Going forward, the bank aims to back developments largely positioned at the low-middle to middle-income market, he said.
The JMB has been doing business on behalf of the government since 1971. Since then, it has financed more than 100 residential and commercial development projects valued at more than $39 billion, which have delivered around 17,000 housing solutions, "including over 50 per cent of houses built in Portmore and Greater Portmore," the mortgage banker said.
In more recent years, a series of bad loans have been weighing on the bank. But it has now collected $1.5 billion on its non-performing portfolio, and now aims to bring the NPL portfolio back to industry levels within two years. NPLs in the aggregate banking sector is currently estimated at 2.77 per cent, according to Bank of Jamaica data on the private market.
At their worst point, non-performing loans at JMB had risen above 60 per cent of the bank's portfolio. That's now been cut to 15 per cent, Wynter said.
Wynter, noting that what he could say was restricted by the fact that the JMB's financials have not yet been tabled in Parliament, said that for the year ended, the bank's balance sheet grew by an annual 8.9 per cent, primarily as a result of a 30.2 per cent growth in its loan portfolio. The bank also exceeded its budgeted pretax profit by 2,144 per cent, he said.

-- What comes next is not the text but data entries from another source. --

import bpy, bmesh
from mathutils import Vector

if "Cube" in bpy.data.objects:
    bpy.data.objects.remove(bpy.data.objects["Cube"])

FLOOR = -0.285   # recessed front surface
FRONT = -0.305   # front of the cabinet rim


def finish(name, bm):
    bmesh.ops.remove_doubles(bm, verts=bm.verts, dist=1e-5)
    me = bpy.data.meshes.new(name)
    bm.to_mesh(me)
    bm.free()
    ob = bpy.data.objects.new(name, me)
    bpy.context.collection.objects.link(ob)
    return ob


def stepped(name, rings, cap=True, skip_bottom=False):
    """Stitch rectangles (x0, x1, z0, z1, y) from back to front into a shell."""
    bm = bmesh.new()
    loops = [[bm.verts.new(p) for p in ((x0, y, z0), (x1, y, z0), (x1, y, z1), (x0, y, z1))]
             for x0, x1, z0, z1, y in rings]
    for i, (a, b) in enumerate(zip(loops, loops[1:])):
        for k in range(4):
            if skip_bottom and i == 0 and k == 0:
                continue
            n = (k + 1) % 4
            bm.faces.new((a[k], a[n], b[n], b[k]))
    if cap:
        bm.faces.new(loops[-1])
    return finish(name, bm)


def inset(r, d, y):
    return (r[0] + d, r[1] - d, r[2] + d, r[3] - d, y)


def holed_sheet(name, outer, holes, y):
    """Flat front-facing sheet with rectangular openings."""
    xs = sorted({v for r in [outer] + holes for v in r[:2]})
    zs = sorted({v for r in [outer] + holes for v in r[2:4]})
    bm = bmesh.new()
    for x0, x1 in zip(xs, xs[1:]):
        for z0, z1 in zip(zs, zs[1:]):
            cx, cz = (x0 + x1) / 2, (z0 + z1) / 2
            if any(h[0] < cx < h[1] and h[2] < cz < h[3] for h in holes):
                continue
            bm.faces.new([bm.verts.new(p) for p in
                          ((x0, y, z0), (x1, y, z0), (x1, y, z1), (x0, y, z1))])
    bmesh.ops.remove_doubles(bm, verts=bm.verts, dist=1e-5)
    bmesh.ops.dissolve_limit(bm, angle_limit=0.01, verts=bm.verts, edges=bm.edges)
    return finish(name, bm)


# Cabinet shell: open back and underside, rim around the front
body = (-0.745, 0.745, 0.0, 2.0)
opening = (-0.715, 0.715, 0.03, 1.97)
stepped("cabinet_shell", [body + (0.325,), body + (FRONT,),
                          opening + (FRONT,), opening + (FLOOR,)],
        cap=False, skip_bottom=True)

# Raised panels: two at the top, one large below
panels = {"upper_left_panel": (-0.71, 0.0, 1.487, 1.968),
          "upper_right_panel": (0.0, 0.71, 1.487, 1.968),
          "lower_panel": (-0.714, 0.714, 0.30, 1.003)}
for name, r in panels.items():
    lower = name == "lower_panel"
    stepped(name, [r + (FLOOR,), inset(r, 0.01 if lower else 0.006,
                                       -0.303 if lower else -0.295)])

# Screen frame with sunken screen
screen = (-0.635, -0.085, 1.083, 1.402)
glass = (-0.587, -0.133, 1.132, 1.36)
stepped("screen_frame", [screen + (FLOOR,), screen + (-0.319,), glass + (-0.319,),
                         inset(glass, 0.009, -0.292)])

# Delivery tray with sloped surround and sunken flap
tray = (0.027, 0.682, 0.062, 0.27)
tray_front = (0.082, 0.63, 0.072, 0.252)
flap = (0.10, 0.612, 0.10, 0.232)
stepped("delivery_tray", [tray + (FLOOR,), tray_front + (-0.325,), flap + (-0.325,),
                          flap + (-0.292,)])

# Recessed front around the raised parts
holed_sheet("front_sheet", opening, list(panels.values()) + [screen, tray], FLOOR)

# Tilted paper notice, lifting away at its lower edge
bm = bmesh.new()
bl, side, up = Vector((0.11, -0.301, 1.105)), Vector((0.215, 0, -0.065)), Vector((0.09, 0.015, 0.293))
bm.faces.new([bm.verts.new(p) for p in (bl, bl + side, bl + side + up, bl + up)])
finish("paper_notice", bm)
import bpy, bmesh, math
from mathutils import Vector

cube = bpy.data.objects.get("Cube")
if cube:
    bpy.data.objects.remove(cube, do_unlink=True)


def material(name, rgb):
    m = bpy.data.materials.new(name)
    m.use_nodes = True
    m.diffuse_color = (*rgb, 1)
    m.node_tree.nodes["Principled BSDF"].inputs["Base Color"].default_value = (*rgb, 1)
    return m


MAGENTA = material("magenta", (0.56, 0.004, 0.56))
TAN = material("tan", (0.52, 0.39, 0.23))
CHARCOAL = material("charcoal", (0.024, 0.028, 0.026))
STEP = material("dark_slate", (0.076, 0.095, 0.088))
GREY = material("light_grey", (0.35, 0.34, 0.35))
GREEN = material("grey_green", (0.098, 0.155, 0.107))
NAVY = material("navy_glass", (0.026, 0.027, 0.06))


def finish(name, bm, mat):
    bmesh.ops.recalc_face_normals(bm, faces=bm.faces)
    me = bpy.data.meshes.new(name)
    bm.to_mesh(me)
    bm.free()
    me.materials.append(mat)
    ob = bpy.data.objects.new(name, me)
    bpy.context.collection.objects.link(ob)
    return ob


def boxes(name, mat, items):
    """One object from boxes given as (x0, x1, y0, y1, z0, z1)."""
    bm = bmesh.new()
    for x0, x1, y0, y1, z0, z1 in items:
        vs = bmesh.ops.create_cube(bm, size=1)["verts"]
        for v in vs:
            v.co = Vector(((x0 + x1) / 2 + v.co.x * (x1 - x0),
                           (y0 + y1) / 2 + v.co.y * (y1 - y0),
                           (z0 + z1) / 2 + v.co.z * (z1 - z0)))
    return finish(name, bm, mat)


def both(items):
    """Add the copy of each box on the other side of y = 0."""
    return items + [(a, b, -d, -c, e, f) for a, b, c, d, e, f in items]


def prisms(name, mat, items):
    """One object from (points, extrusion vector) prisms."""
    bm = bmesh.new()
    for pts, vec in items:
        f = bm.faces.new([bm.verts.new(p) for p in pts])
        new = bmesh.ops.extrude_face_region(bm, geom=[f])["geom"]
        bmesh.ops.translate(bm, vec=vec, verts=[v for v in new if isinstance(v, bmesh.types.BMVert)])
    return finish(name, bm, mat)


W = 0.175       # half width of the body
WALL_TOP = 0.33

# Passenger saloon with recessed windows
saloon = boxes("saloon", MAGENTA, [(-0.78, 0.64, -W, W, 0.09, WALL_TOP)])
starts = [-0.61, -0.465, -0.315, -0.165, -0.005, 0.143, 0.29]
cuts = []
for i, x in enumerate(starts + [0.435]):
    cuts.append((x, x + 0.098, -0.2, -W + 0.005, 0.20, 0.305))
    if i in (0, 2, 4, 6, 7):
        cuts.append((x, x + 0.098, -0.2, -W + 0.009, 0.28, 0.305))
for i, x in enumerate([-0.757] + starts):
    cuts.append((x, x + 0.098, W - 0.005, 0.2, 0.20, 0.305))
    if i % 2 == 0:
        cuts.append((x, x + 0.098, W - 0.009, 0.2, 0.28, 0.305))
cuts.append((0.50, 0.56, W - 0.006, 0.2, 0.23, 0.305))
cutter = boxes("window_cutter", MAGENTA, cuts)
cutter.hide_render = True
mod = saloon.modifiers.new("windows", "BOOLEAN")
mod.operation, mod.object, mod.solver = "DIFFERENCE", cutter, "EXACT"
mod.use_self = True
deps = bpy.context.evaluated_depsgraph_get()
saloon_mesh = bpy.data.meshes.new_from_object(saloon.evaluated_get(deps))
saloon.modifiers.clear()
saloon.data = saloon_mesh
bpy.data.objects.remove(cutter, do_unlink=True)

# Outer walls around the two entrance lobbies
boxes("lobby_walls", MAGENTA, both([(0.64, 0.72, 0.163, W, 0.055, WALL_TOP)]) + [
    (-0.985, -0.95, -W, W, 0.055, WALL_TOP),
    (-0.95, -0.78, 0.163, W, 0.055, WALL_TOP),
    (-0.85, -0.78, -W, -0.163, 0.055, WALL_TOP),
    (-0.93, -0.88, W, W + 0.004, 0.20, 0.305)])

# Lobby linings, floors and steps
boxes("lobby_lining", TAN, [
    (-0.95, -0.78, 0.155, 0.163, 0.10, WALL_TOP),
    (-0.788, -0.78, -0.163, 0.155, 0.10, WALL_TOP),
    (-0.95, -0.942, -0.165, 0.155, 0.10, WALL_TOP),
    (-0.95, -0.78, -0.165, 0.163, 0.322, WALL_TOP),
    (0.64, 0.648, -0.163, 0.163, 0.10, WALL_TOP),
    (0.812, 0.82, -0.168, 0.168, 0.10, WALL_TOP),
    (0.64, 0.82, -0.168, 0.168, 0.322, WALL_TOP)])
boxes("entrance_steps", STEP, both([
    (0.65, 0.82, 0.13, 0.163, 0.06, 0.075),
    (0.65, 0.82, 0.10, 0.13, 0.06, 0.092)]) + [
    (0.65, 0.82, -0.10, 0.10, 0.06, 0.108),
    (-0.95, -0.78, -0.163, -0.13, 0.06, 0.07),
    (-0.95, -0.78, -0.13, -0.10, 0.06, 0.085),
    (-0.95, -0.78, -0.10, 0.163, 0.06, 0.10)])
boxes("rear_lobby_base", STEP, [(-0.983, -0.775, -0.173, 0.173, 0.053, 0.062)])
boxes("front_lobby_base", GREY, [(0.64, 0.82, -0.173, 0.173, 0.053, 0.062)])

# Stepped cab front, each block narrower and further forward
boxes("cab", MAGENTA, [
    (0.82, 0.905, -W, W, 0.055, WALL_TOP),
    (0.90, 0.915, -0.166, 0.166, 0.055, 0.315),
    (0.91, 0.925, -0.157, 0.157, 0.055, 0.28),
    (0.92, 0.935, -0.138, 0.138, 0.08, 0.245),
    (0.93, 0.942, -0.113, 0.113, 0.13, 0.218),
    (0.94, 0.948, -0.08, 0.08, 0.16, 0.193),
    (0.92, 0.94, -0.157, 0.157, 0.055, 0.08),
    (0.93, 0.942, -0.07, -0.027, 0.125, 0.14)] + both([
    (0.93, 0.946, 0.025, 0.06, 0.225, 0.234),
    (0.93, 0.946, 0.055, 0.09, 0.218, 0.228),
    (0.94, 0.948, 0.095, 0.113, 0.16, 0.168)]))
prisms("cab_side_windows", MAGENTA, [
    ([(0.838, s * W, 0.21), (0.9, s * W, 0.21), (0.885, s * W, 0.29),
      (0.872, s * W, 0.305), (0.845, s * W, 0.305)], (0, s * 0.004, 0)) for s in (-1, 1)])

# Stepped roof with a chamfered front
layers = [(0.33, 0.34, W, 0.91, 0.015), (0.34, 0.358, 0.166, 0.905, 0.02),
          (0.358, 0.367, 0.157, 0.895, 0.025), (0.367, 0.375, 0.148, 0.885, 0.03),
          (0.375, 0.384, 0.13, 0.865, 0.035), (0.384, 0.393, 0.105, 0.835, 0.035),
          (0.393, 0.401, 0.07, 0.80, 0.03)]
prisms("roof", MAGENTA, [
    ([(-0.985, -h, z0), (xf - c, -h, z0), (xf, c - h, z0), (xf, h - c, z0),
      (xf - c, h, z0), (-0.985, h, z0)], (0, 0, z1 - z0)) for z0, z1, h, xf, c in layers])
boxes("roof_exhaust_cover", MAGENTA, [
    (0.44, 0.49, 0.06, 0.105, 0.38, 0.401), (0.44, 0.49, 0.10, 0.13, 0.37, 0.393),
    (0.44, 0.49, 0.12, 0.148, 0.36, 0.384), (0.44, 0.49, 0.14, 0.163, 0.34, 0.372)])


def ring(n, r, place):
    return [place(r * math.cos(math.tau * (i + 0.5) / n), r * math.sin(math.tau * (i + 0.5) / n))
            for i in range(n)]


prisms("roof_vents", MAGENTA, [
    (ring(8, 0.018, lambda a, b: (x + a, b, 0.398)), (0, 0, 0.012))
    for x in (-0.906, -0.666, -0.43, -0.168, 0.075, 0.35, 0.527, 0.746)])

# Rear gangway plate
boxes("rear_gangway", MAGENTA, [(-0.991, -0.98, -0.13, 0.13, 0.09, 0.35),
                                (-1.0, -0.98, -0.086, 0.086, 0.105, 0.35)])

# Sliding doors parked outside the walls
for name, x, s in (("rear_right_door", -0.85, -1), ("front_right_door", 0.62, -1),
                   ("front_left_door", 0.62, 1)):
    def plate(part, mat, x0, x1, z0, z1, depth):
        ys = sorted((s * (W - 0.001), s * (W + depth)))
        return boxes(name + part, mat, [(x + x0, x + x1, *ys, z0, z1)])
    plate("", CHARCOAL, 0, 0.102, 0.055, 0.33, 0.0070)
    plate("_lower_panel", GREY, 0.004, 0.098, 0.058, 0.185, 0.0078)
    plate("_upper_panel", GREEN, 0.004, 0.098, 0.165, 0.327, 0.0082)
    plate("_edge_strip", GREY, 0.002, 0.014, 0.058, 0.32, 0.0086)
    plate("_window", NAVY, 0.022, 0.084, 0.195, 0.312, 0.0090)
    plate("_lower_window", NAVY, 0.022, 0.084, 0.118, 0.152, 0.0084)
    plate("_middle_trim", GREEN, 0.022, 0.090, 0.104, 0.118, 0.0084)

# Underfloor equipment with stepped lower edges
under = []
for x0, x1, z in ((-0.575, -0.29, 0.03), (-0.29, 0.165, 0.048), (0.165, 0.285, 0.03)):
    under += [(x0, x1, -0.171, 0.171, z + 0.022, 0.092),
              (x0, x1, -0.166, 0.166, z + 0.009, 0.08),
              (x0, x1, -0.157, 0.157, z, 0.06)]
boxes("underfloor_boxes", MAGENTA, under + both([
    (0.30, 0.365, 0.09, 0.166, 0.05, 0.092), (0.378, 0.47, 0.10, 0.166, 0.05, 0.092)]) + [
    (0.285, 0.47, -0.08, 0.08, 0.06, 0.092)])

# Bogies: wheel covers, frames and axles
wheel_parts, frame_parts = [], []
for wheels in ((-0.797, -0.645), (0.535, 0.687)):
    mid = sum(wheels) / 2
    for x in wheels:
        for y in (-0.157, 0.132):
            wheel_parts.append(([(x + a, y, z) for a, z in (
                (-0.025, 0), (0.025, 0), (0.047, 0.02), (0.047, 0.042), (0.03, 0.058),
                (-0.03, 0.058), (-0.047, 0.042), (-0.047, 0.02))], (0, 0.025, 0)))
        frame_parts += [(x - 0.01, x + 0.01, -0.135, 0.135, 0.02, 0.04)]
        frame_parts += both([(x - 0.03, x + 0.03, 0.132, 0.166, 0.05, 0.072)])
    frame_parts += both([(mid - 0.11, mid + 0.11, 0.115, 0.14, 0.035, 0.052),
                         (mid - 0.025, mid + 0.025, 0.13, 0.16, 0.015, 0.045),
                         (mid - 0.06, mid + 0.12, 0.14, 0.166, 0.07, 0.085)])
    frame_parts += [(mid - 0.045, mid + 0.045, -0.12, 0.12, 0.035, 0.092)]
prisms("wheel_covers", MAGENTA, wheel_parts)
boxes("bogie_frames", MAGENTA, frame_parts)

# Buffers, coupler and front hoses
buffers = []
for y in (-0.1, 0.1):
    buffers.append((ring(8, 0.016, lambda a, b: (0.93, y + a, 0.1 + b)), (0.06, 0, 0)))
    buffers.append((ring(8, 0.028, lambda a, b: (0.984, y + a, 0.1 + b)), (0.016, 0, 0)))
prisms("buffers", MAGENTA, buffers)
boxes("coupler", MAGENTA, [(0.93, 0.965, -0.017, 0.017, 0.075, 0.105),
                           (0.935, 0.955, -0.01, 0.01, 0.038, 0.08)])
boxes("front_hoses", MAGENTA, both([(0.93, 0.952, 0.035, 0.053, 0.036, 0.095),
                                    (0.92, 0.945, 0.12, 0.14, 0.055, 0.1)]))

In fiscal 2017, JMB made pretax profit of nearly $116 million, but was only expecting to make a fraction of that, $6.5 million, in the following period ending March 2018, according to the Jamaica Public Bodies report. The report also projects pretax profit of $27 million for the bank by the end of this fiscal year at March 2019.